(ACTIVITY)
For the data below, work out how many lines include the string "post" and report only the number.

(DATA SECTION)
----------------------------------------

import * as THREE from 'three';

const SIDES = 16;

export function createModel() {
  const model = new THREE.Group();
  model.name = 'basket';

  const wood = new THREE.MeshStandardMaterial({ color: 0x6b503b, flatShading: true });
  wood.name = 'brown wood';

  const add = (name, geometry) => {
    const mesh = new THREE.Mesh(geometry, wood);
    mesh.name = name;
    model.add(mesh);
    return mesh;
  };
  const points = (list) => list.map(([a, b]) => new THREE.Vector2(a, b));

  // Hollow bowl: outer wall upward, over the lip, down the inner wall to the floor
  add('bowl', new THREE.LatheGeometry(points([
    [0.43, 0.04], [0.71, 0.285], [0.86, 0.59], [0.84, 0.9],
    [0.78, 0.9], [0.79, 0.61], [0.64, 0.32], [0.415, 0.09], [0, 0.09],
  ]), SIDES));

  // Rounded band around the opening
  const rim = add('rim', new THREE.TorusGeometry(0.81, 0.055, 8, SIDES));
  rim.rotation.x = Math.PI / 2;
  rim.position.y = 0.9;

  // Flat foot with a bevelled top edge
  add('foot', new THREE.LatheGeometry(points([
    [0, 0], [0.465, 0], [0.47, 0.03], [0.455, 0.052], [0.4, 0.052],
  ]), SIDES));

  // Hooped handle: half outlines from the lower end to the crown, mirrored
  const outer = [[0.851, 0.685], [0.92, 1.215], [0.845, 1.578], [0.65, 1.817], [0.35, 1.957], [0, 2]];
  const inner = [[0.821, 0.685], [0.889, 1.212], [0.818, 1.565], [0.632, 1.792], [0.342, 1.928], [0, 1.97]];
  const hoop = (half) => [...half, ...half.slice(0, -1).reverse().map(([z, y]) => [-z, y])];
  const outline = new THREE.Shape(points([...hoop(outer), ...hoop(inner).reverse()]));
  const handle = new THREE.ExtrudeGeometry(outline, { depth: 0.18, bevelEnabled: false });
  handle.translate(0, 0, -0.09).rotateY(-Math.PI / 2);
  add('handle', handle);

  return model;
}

----------------------------------------

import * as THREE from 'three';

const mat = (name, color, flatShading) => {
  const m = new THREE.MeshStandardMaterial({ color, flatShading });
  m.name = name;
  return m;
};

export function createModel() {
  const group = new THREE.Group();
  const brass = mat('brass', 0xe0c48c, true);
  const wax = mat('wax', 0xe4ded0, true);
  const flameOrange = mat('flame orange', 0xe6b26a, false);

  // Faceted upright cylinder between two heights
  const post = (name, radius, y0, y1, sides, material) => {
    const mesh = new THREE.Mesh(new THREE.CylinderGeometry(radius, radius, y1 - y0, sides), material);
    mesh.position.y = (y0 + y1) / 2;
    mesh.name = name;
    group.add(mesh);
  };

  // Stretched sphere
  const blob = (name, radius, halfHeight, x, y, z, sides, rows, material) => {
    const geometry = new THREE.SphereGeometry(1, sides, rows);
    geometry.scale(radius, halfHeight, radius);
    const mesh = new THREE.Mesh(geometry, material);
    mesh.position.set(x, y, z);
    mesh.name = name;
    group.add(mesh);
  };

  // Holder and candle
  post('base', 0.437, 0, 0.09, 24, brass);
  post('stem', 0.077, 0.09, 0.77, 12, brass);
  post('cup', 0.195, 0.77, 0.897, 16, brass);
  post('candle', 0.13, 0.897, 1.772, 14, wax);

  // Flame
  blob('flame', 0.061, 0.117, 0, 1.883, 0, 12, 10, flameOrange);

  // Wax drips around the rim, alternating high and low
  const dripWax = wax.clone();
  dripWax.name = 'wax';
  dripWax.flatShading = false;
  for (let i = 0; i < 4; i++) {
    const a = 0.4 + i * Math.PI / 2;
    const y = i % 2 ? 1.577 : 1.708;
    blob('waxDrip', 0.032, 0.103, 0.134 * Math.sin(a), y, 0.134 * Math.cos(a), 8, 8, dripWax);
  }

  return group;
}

----------------------------------------

(SOLUTION FOR THIS TASK)
5